This week I had the opportunity to work remotely from Las Vegas and in the evenings, I went out to enjoy the flashing lights that engulf the strip with people from around the world. I relished in all the food options that make even a disciplined man like me a glutton. I walked more than I typically walk in a month and found rest in the most unusual of places as I traveled from one end of the strip to the other.

I started thinking, this is truly a great way to self-care…

Then, I would start another day in my hotel room with grading and countless emails that awaited me. I would review my bank account for the damage report. The self remained, but oh he cared now.

I began thinking that the whole idea of self-care as something we do is not sustainable. If self-care is what I do after work, or where I go during a remote working trip, or even the activities that I engage in to escape my ordinary journey – it is not sustainable. Not only is it not sustainable, but it is also only a temporary relief that comes flooding back the moment this self-care activity ends. Sometimes it even returns with a faithful companion – the consequences.

Now, don’t get me wrong, I truly enjoyed being able to leave my routine and have a different place to enjoy life after work. I even had a lot of fun exploring the attractions that I was excited to experience. However, after some reflection, I am choosing to reframe self-care. Because self-care is not something you do, but how you do what you do.

Self-care is not something you do, but how you do what you do.

When we understand self-care as part of our process, our mindset shifts. Instead of working incredibly long hours at work pursuing a false idol that will never be attained, I will practice self-care and enjoy only eight hours of my workday; and be at peace with the productivity I accomplished and not the busyness that the day portrayed. Instead of planning a two-week trip out of the country after a long year of working without rest, I will bask in the beauty that is around my city with the ones that I care most about on this journey of life. I will enjoy that warm cup of coffee on my balcony while I read before heading to work. I will relish that adventurous home cooked meal with my best friend who has chosen to spend the rest of her life with me. I will engage in the ordinary parts of life with a new mindset that transforms them into extraordinary occurrences. Self-care as a treat is valuable and encouraged, but self-care as an escape is never sustainable.

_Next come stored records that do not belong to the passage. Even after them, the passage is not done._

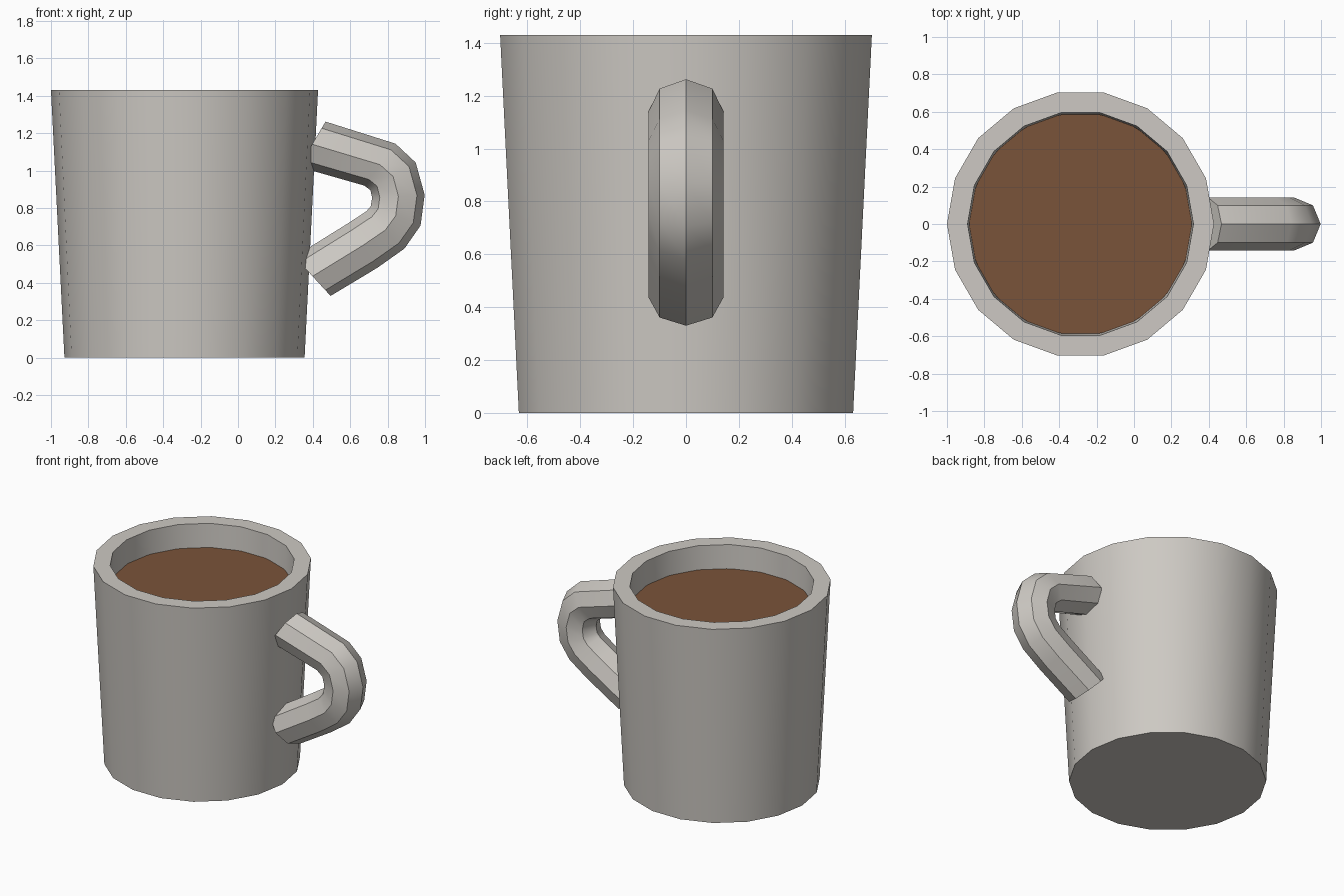
import bpy, bmesh, math
from mathutils import Vector

cube = bpy.data.objects.get("Cube")
if cube:
    bpy.data.objects.remove(cube, do_unlink=True)

CENTRE_X = -0.286   # axis of the cup
SIDES = 18


def make_material(name, rgb):
    m = bpy.data.materials.new(name)
    m.use_nodes = True
    m.diffuse_color = (*rgb, 1)
    bsdf = next(n for n in m.node_tree.nodes if n.type == 'BSDF_PRINCIPLED')
    bsdf.inputs["Base Color"].default_value = (*rgb, 1)
    return m


def bridge_rings(name, rings, material, smooth_angle):
    """Skin a list of point rings and cap both ends."""
    bm = bmesh.new()
    loops = [[bm.verts.new(p) for p in ring] for ring in rings]
    n = len(loops[0])
    for a, b in zip(loops, loops[1:]):
        for i in range(n):
            j = (i + 1) % n
            bm.faces.new((a[i], a[j], b[j], b[i]))
    bm.faces.new(loops[0])
    bm.faces.new(loops[-1])
    bmesh.ops.recalc_face_normals(bm, faces=bm.faces)
    mesh = bpy.data.meshes.new(name)
    bm.to_mesh(mesh)
    bm.free()
    mesh.materials.append(material)
    obj = bpy.data.objects.new(name, mesh)
    bpy.context.collection.objects.link(obj)
    bpy.ops.object.select_all(action='DESELECT')
    obj.select_set(True)
    bpy.context.view_layer.objects.active = obj
    bpy.ops.object.shade_smooth_by_angle(angle=math.radians(smooth_angle))
    return obj


def circle(radius, z, n):
    return [Vector((CENTRE_X + radius * math.cos(math.tau * i / n),
                    radius * math.sin(math.tau * i / n), z)) for i in range(n)]


ceramic = make_material("warm grey ceramic", (0.61, 0.584, 0.546))
brown = make_material("coffee brown", (0.195, 0.087, 0.041))

# Cup: outside wall, flat rim, inside wall, floor (radius, height)
cup_profile = [(0.642, 0), (0.714, 1.43), (0.604, 1.43), (0.54, 0.1)]
bridge_rings("cup", [circle(r, z, SIDES) for r, z in cup_profile], ceramic, 30)

# Drink: thin round disc whose edge sinks into the inside wall
bridge_rings("drink", [circle(0.594, z, 40) for z in (1.245, 1.26)], brown, 30)

# Handle: octagonal tube between outer and inner (x, z) outlines
outer = [(0.468, 1.262), (0.842, 1.144), (0.95, 1.043), (0.998, 0.87),
         (0.976, 0.706), (0.89, 0.583), (0.746, 0.481), (0.495, 0.33)]
inner = [(0.325, 1.02), (0.675, 0.92), (0.708, 0.895), (0.717, 0.855),
         (0.71, 0.81), (0.686, 0.782), (0.591, 0.72), (0.302, 0.54)]
rings = []
for (ox, oz), (ix, iz) in zip(outer, inner):
    mid = Vector(((ox + ix) / 2, 0, (oz + iz) / 2))
    half = Vector(((ox - ix) / 2, 0, (oz - iz) / 2))
    rings.append([mid + half * math.cos(math.tau * k / 8)
                  + Vector((0, 0.141 * math.sin(math.tau * k / 8), 0))
                  for k in range(8)])
bridge_rings("handle", rings, ceramic, 38)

  • How can you reframe what you are doing that is draining the joy out of you and engage in those activities with self-care?

  • What might it look like to be mindful and care for your wellbeing as you journey through your everyday life?